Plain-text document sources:
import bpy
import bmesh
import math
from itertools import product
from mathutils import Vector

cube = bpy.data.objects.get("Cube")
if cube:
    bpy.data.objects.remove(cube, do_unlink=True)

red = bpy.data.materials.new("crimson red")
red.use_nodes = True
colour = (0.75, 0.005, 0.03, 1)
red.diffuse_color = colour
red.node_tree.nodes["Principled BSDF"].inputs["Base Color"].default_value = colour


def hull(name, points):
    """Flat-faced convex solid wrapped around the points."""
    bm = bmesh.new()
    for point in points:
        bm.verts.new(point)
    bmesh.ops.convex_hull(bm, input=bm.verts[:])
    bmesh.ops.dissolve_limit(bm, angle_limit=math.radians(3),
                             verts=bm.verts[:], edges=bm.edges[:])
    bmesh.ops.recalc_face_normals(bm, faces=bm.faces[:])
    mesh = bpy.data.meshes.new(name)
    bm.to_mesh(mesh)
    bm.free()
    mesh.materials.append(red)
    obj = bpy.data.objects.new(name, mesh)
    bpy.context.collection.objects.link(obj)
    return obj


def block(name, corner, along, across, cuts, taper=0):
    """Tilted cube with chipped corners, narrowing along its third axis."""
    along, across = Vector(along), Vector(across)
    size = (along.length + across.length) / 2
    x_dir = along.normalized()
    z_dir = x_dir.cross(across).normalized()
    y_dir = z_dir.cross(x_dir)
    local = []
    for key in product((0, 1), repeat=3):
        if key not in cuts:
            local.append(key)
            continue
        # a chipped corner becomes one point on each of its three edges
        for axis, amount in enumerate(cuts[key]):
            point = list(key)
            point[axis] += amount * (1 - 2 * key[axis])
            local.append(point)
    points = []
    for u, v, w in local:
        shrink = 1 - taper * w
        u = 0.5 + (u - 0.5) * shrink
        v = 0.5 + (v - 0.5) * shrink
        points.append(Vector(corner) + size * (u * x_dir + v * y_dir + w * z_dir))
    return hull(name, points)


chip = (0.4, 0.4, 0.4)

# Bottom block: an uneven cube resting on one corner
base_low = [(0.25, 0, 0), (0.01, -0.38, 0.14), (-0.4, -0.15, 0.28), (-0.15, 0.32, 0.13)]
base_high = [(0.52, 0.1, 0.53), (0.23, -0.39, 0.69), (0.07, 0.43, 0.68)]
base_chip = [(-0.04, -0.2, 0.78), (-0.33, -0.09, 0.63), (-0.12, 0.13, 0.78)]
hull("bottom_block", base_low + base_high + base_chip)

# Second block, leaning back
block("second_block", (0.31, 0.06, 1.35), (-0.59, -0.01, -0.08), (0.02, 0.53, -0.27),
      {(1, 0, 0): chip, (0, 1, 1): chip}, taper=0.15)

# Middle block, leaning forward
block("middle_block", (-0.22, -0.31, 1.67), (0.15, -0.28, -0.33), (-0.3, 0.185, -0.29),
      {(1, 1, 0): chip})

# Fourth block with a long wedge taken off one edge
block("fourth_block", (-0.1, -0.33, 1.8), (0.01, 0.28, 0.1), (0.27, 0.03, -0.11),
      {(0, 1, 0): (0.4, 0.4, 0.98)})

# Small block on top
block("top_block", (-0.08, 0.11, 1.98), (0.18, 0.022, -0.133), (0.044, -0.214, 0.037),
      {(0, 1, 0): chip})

* [TO DO]:
Both the line containing "x_dir = along.normalized()" and the line containing "# Second block, leaning back" belong in the answer. Print them and every line above that falls between them exactly, and no others.

* [RESPONSE]:
    x_dir = along.normalized()
    z_dir = x_dir.cross(across).normalized()
    y_dir = z_dir.cross(x_dir)
    local = []
    for key in product((0, 1), repeat=3):
        if key not in cuts:
            local.append(key)
            continue
        # a chipped corner becomes one point on each of its three edges
        for axis, amount in enumerate(cuts[key]):
            point = list(key)
            point[axis] += amount * (1 - 2 * key[axis])
            local.append(point)
    points = []
    for u, v, w in local:
        shrink = 1 - taper * w
        u = 0.5 + (u - 0.5) * shrink
        v = 0.5 + (v - 0.5) * shrink
        points.append(Vector(corner) + size * (u * x_dir + v * y_dir + w * z_dir))
    return hull(name, points)


chip = (0.4, 0.4, 0.4)

# Bottom block: an uneven cube resting on one corner
base_low = [(0.25, 0, 0), (0.01, -0.38, 0.14), (-0.4, -0.15, 0.28), (-0.15, 0.32, 0.13)]
base_high = [(0.52, 0.1, 0.53), (0.23, -0.39, 0.69), (0.07, 0.43, 0.68)]
base_chip = [(-0.04, -0.2, 0.78), (-0.33, -0.09, 0.63), (-0.12, 0.13, 0.78)]
hull("bottom_block", base_low + base_high + base_chip)

# Second block, leaning back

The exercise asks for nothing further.